**AIM OF THE TASK**.
In the records that follow, find each line with "profile" and pull it out.

**EXERCISE DATA**.
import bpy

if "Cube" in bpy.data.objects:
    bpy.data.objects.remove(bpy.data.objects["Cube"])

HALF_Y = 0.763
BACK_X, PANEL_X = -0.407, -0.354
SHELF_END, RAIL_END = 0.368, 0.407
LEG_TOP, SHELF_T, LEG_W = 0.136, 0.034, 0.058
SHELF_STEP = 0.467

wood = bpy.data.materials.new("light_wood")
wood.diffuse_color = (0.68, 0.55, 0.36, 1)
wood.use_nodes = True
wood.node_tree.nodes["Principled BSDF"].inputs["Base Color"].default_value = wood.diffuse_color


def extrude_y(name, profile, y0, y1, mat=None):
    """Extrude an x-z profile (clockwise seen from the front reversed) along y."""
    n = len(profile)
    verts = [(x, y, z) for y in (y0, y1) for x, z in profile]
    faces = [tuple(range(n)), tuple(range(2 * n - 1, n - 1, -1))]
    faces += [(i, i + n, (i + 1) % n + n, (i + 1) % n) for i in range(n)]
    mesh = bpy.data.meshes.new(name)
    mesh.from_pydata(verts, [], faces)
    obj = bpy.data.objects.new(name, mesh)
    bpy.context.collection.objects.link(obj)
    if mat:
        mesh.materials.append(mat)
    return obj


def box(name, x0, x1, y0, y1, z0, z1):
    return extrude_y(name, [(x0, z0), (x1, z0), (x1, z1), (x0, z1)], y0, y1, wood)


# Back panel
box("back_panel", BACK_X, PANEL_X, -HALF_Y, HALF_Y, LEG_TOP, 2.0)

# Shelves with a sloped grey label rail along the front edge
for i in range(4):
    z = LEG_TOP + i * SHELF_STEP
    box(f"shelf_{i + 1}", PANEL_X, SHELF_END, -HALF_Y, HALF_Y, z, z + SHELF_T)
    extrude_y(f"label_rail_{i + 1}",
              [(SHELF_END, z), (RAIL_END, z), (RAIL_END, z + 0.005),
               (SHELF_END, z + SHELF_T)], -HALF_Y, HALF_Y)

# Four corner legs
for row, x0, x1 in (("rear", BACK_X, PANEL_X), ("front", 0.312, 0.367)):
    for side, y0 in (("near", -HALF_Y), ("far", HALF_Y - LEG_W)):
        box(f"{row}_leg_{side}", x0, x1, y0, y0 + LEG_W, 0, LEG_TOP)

**RESPONSE**.
def extrude_y(name, profile, y0, y1, mat=None):
    """Extrude an x-z profile (clockwise seen from the front reversed) along y."""
    n = len(profile)
    verts = [(x, y, z) for y in (y0, y1) for x, z in profile]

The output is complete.